- [TASK OBJECTIVE]
Copy every entry verbatim and skip the pictures.

- [MATERIAL TO PROCESS]
━━━━━━━━━━━━━━━━━━━━
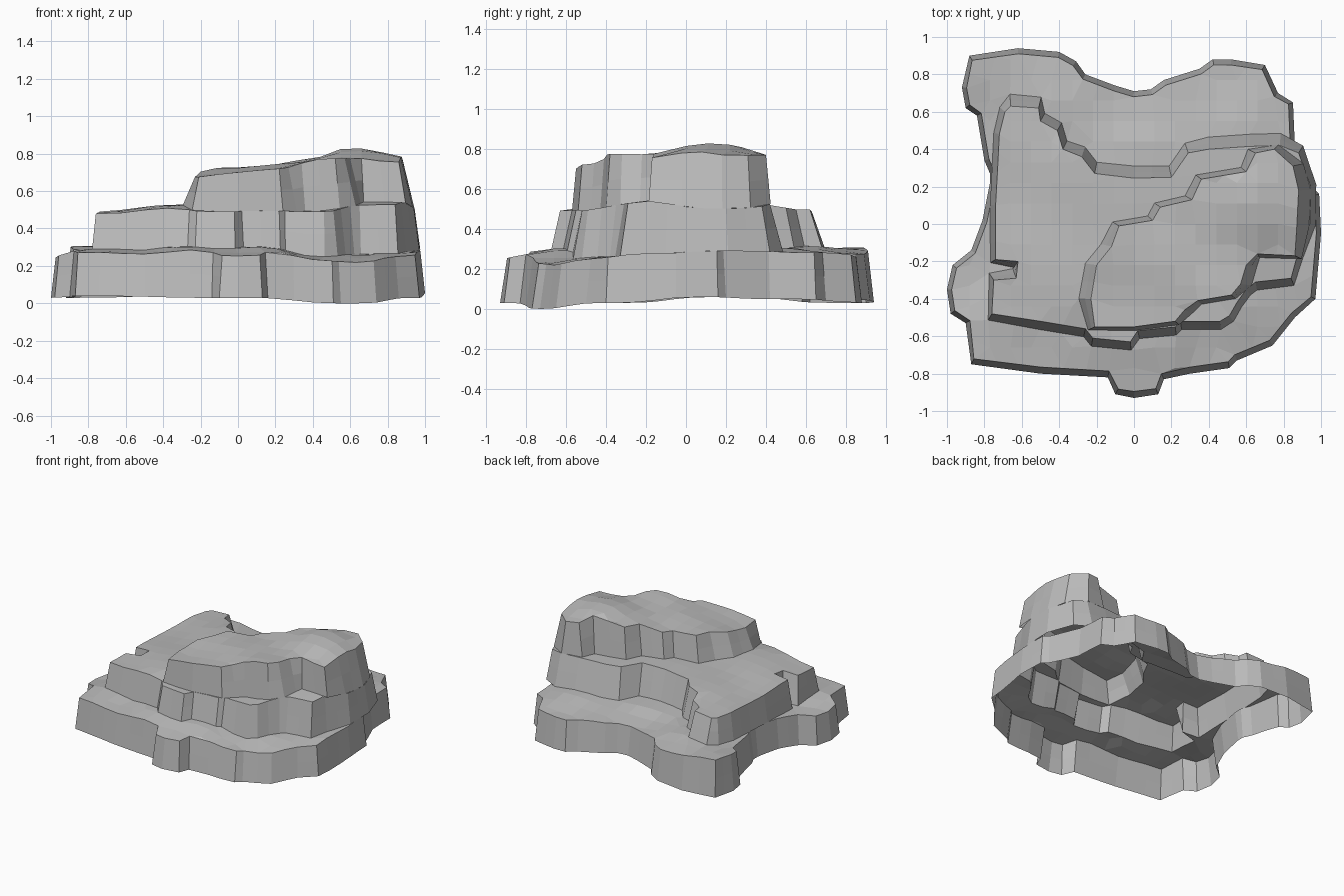
import bpy, bmesh, math
from mathutils import Vector
from mathutils.geometry import delaunay_2d_cdt

if "Cube" in bpy.data.objects:
    bpy.data.objects.remove(bpy.data.objects["Cube"])

# Plan outlines of the three terraces (clockwise from the back left)
BASE = [(-.88,.90),(-.62,.94),(-.40,.92),(-.31,.87),(-.26,.80),(-.10,.74),(0,.71),(.09,.72),
        (.16,.77),(.35,.83),(.42,.88),(.52,.88),(.70,.85),(.77,.70),(.85,.65),(.86,.42),
        (.95,.20),(.99,.16),(1,-.05),(.97,-.40),(.86,-.50),(.74,-.65),(.55,-.73),(.51,-.77),
        (.30,-.80),(.16,-.83),(.13,-.91),(0,-.93),(-.10,-.91),(-.14,-.82),(-.5,-.80),
        (-.87,-.75),(-.90,-.53),(-.98,-.48),(-1,-.35),(-.97,-.22),(-.87,-.14),(-.81,.02),
        (-.77,.22),(-.77,.27),(-.80,.34),(-.84,.58),(-.90,.62),(-.92,.73)]
MID = [(-.69,.60),(-.66,.63),(-.51,.62),(-.50,.55),(-.41,.50),(-.38,.40),(-.28,.36),(-.21,.27),
       (0,.245),(.20,.25),(.29,.38),(.40,.40),(.62,.415),(.78,.42),(.88,.38),(.945,.20),(.94,0),
       (.87,-.18),(.84,-.29),(.65,-.31),(.60,-.35),(.55,-.42),(.51,-.49),(.46,-.52),(.25,-.52),
       (.22,-.55),(.02,-.57),(-.02,-.63),(-.22,-.61),(-.26,-.56),(-.50,-.52),(-.76,-.48),(-.75,-.30),
       (-.63,-.29),(-.62,-.20),(-.74,-.19),(-.74,.10),(-.73,.28),(-.72,.48)]
TOP = [(-.12,-.12),(-.08,-.01),(.10,.02),(.14,.09),(.31,.13),(.36,.24),(.60,.28),(.65,.38),
       (.75,.40),(.85,.31),(.88,.18),(.87,-.02),(.86,-.17),(.66,-.16),(.60,-.22),(.57,-.32),
       (.52,-.38),(.34,-.41),(.27,-.46),(.22,-.52),(0,-.55),(-.21,-.55),(-.23,-.40),(-.20,-.22)]

# Height samples (x, y, z) for each surface
H_BOTTOM = [(-1,-.35,.03),(-.9,.8,.03),(.5,.88,.03),(.9,.4,.05),(1,.1,.06),(.97,-.4,.03),
            (.6,-.72,0),(0,-.92,.03),(-.87,-.75,.04),(-.78,.2,.06),(0,.72,.05)]
H_BASE = [(-.97,-.35,.24),(-.87,-.72,.27),(-.5,-.77,.26),(0,-.9,.25),(.5,-.74,.23),(.62,-.66,.20),
          (.84,-.48,.23),(.97,-.2,.28),(.97,.15,.29),(.83,.6,.28),(.5,.85,.26),(0,.7,.26),
          (-.4,.88,.27),(-.87,.88,.31),(-.8,.5,.28),(-.75,.2,.28),(-.76,-.5,.30),(-.3,-.6,.31),
          (.1,-.62,.31),(.55,-.5,.27),(.8,-.4,.28),(-.5,.65,.32),(0,.35,.32),(.6,.47,.31)]
H_MID = [(-.76,-.48,.48),(-.73,.2,.48),(-.68,.65,.48),(-.5,.65,.50),(-.3,.3,.53),(-.3,-.3,.53),
         (-.1,-.65,.49),(.1,.24,.54),(.4,-.52,.49),(.75,-.30,.51),(.75,-.2,.56),(.94,.15,.50),
         (.6,.42,.53)]
H_TOP = [(-.22,-.5,.67),(0,-.55,.70),(.2,-.52,.72),(.1,.02,.72),(.35,.2,.765),(.5,-.38,.78),
         (.85,-.17,.75),(.63,.14,.855),(.88,.2,.75),(.75,.4,.765),(.3,-.15,.75),(.75,.1,.82)]


def height(samples, p):
    ws = [(1 / (math.hypot(p[0] - x, p[1] - y) ** 3 + .0015), z) for x, y, z in samples]
    return sum(w * z for w, z in ws) / sum(w for w, z in ws)


def offset(ring, dx, front, back):
    """Push a clockwise ring outward (negative = inward)."""
    out = []
    for i, p in enumerate(ring):
        a, b = Vector(ring[i - 1]), Vector(ring[(i + 1) % len(ring)])
        t = (b - a).normalized()
        out.append((p[0] - t.y * dx, p[1] + t.x * (back if t.x > 0 else front)))
    return out


def densify(a, b, step=.11):
    """Subdivide two matching rings with the same counts."""
    ra, rb = [], []
    for i in range(len(a)):
        j = (i + 1) % len(a)
        n = max(1, round(math.dist(a[i], a[j]) / step))
        for k in range(n):
            for r, s in ((ra, a), (rb, b)):
                r.append(tuple(Vector(s[i]).lerp(Vector(s[j]), k / n)))
    return ra, rb


def inside(p, ring):
    c = False
    for (x1, y1), (x2, y2) in zip(ring, ring[1:] + ring[:1]):
        if (y1 > p[1]) != (y2 > p[1]) and p[0] < (x2 - x1) * (p[1] - y1) / (y2 - y1) + x1:
            c = not c
    return c


def wall(bm, low, high, hl, hh, rows=2):
    grid = []
    for k in range(rows + 1):
        grid.append([bm.verts.new(Vector((*a, height(hl, a))).lerp(
            Vector((*b, height(hh, b))), k / rows)) for a, b in zip(low, high)])
    for r0, r1 in zip(grid, grid[1:]):
        for i in range(len(low)):
            bm.faces.new((r0[i - 1], r0[i], r1[i], r1[i - 1]))


def ledge(bm, outer, inner, samples, step=.11):
    pts = [Vector(p) for p in outer + inner]
    no, ni = len(outer), len(inner)
    edges = [(i, (i + 1) % no) for i in range(no)]
    edges += [(no + i, no + (i + 1) % ni) for i in range(ni)]
    for i in range(-9, 10):
        for j in range(-9, 10):
            p = Vector((i * step, j * step))
            if inside(p, outer) and not inside(p, inner) and min((p - q).length for q in pts) > .05:
                pts.append(p)
    co, _, faces, *_ = delaunay_2d_cdt(pts, edges, [], 0, 1e-5)
    vs = [bm.verts.new((*c, height(samples, c))) for c in co]
    for f in faces:
        c = sum((co[i] for i in f), Vector((0, 0))) / len(f)
        if inside(c, outer) and not inside(c, inner):
            bm.faces.new([vs[i] for i in f])
    for v in vs:
        if not v.link_faces:
            bm.verts.remove(v)


bm = bmesh.new()
base_low, base_high = densify(BASE, offset(BASE, -.025, -.035, -.03))
mid_high, mid_low = densify(MID, offset(MID, .03, .045, .065))
top_high, top_low = densify(TOP, offset(TOP, .065, .02, .025))

# Cliffs
wall(bm, base_low, base_high, H_BOTTOM, H_BASE)
wall(bm, mid_low, mid_high, H_BASE, H_MID)
wall(bm, top_low, top_high, H_MID, H_TOP)
# Terraces and summit
ledge(bm, base_high, mid_low, H_BASE)
ledge(bm, mid_high, top_low, H_MID)
ledge(bm, top_high, [], H_TOP)

bmesh.ops.remove_doubles(bm, verts=bm.verts[:], dist=.002)
bmesh.ops.join_triangles(bm, faces=bm.faces[:], angle_face_threshold=.5, angle_shape_threshold=.8)
bmesh.ops.recalc_face_normals(bm, faces=bm.faces[:])
low = min(v.co.z for v in bm.verts)
for v in bm.verts:
    v.co.z -= low
me = bpy.data.meshes.new("terraced_rock")
bm.to_mesh(me)
bm.free()
rock = bpy.data.objects.new("terraced_rock", me)
bpy.context.collection.objects.link(rock)

# Dark grey stone
stone = bpy.data.materials.new("stone")
stone.diffuse_color = (.5, .5, .5, 1)
stone.use_nodes = True
stone.node_tree.nodes["Principled BSDF"].inputs["Base Color"].default_value = stone.diffuse_color
me.materials.append(stone)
━━━━━━━━━━━━━━━━━━━━
- [ANSWER TO THIS EXERCISE]
import bpy, bmesh, math
from mathutils import Vector
from mathutils.geometry import delaunay_2d_cdt

if "Cube" in bpy.data.objects:
    bpy.data.objects.remove(bpy.data.objects["Cube"])

# Plan outlines of the three terraces (clockwise from the back left)
BASE = [(-.88,.90),(-.62,.94),(-.40,.92),(-.31,.87),(-.26,.80),(-.10,.74),(0,.71),(.09,.72),
        (.16,.77),(.35,.83),(.42,.88),(.52,.88),(.70,.85),(.77,.70),(.85,.65),(.86,.42),
        (.95,.20),(.99,.16),(1,-.05),(.97,-.40),(.86,-.50),(.74,-.65),(.55,-.73),(.51,-.77),
        (.30,-.80),(.16,-.83),(.13,-.91),(0,-.93),(-.10,-.91),(-.14,-.82),(-.5,-.80),
        (-.87,-.75),(-.90,-.53),(-.98,-.48),(-1,-.35),(-.97,-.22),(-.87,-.14),(-.81,.02),
        (-.77,.22),(-.77,.27),(-.80,.34),(-.84,.58),(-.90,.62),(-.92,.73)]
MID = [(-.69,.60),(-.66,.63),(-.51,.62),(-.50,.55),(-.41,.50),(-.38,.40),(-.28,.36),(-.21,.27),
       (0,.245),(.20,.25),(.29,.38),(.40,.40),(.62,.415),(.78,.42),(.88,.38),(.945,.20),(.94,0),
       (.87,-.18),(.84,-.29),(.65,-.31),(.60,-.35),(.55,-.42),(.51,-.49),(.46,-.52),(.25,-.52),
       (.22,-.55),(.02,-.57),(-.02,-.63),(-.22,-.61),(-.26,-.56),(-.50,-.52),(-.76,-.48),(-.75,-.30),
       (-.63,-.29),(-.62,-.20),(-.74,-.19),(-.74,.10),(-.73,.28),(-.72,.48)]
TOP = [(-.12,-.12),(-.08,-.01),(.10,.02),(.14,.09),(.31,.13),(.36,.24),(.60,.28),(.65,.38),
       (.75,.40),(.85,.31),(.88,.18),(.87,-.02),(.86,-.17),(.66,-.16),(.60,-.22),(.57,-.32),
       (.52,-.38),(.34,-.41),(.27,-.46),(.22,-.52),(0,-.55),(-.21,-.55),(-.23,-.40),(-.20,-.22)]

# Height samples (x, y, z) for each surface
H_BOTTOM = [(-1,-.35,.03),(-.9,.8,.03),(.5,.88,.03),(.9,.4,.05),(1,.1,.06),(.97,-.4,.03),
            (.6,-.72,0),(0,-.92,.03),(-.87,-.75,.04),(-.78,.2,.06),(0,.72,.05)]
H_BASE = [(-.97,-.35,.24),(-.87,-.72,.27),(-.5,-.77,.26),(0,-.9,.25),(.5,-.74,.23),(.62,-.66,.20),
          (.84,-.48,.23),(.97,-.2,.28),(.97,.15,.29),(.83,.6,.28),(.5,.85,.26),(0,.7,.26),
          (-.4,.88,.27),(-.87,.88,.31),(-.8,.5,.28),(-.75,.2,.28),(-.76,-.5,.30),(-.3,-.6,.31),
          (.1,-.62,.31),(.55,-.5,.27),(.8,-.4,.28),(-.5,.65,.32),(0,.35,.32),(.6,.47,.31)]
H_MID = [(-.76,-.48,.48),(-.73,.2,.48),(-.68,.65,.48),(-.5,.65,.50),(-.3,.3,.53),(-.3,-.3,.53),
         (-.1,-.65,.49),(.1,.24,.54),(.4,-.52,.49),(.75,-.30,.51),(.75,-.2,.56),(.94,.15,.50),
         (.6,.42,.53)]
H_TOP = [(-.22,-.5,.67),(0,-.55,.70),(.2,-.52,.72),(.1,.02,.72),(.35,.2,.765),(.5,-.38,.78),
         (.85,-.17,.75),(.63,.14,.855),(.88,.2,.75),(.75,.4,.765),(.3,-.15,.75),(.75,.1,.82)]


def height(samples, p):
    ws = [(1 / (math.hypot(p[0] - x, p[1] - y) ** 3 + .0015), z) for x, y, z in samples]
    return sum(w * z for w, z in ws) / sum(w for w, z in ws)


def offset(ring, dx, front, back):
    """Push a clockwise ring outward (negative = inward)."""
    out = []
    for i, p in enumerate(ring):
        a, b = Vector(ring[i - 1]), Vector(ring[(i + 1) % len(ring)])
        t = (b - a).normalized()
        out.append((p[0] - t.y * dx, p[1] + t.x * (back if t.x > 0 else front)))
    return out


def densify(a, b, step=.11):
    """Subdivide two matching rings with the same counts."""
    ra, rb = [], []
    for i in range(len(a)):
        j = (i + 1) % len(a)
        n = max(1, round(math.dist(a[i], a[j]) / step))
        for k in range(n):
            for r, s in ((ra, a), (rb, b)):
                r.append(tuple(Vector(s[i]).lerp(Vector(s[j]), k / n)))
    return ra, rb


def inside(p, ring):
    c = False
    for (x1, y1), (x2, y2) in zip(ring, ring[1:] + ring[:1]):
        if (y1 > p[1]) != (y2 > p[1]) and p[0] < (x2 - x1) * (p[1] - y1) / (y2 - y1) + x1:
            c = not c
    return c


def wall(bm, low, high, hl, hh, rows=2):
    grid = []
    for k in range(rows + 1):
        grid.append([bm.verts.new(Vector((*a, height(hl, a))).lerp(
            Vector((*b, height(hh, b))), k / rows)) for a, b in zip(low, high)])
    for r0, r1 in zip(grid, grid[1:]):
        for i in range(len(low)):
            bm.faces.new((r0[i - 1], r0[i], r1[i], r1[i - 1]))


def ledge(bm, outer, inner, samples, step=.11):
    pts = [Vector(p) for p in outer + inner]
    no, ni = len(outer), len(inner)
    edges = [(i, (i + 1) % no) for i in range(no)]
    edges += [(no + i, no + (i + 1) % ni) for i in range(ni)]
    for i in range(-9, 10):
        for j in range(-9, 10):
            p = Vector((i * step, j * step))
            if inside(p, outer) and not inside(p, inner) and min((p - q).length for q in pts) > .05:
                pts.append(p)
    co, _, faces, *_ = delaunay_2d_cdt(pts, edges, [], 0, 1e-5)
    vs = [bm.verts.new((*c, height(samples, c))) for c in co]
    for f in faces:
        c = sum((co[i] for i in f), Vector((0, 0))) / len(f)
        if inside(c, outer) and not inside(c, inner):
            bm.faces.new([vs[i] for i in f])
    for v in vs:
        if not v.link_faces:
            bm.verts.remove(v)


bm = bmesh.new()
base_low, base_high = densify(BASE, offset(BASE, -.025, -.035, -.03))
mid_high, mid_low = densify(MID, offset(MID, .03, .045, .065))
top_high, top_low = densify(TOP, offset(TOP, .065, .02, .025))

# Cliffs
wall(bm, base_low, base_high, H_BOTTOM, H_BASE)
wall(bm, mid_low, mid_high, H_BASE, H_MID)
wall(bm, top_low, top_high, H_MID, H_TOP)
# Terraces and summit
ledge(bm, base_high, mid_low, H_BASE)
ledge(bm, mid_high, top_low, H_MID)
ledge(bm, top_high, [], H_TOP)

bmesh.ops.remove_doubles(bm, verts=bm.verts[:], dist=.002)
bmesh.ops.join_triangles(bm, faces=bm.faces[:], angle_face_threshold=.5, angle_shape_threshold=.8)
bmesh.ops.recalc_face_normals(bm, faces=bm.faces[:])
low = min(v.co.z for v in bm.verts)
for v in bm.verts:
    v.co.z -= low
me = bpy.data.meshes.new("terraced_rock")
bm.to_mesh(me)
bm.free()
rock = bpy.data.objects.new("terraced_rock", me)
bpy.context.collection.objects.link(rock)

# Dark grey stone
stone = bpy.data.materials.new("stone")
stone.diffuse_color = (.5, .5, .5, 1)
stone.use_nodes = True
stone.node_tree.nodes["Principled BSDF"].inputs["Base Color"].default_value = stone.diffuse_color
me.materials.append(stone)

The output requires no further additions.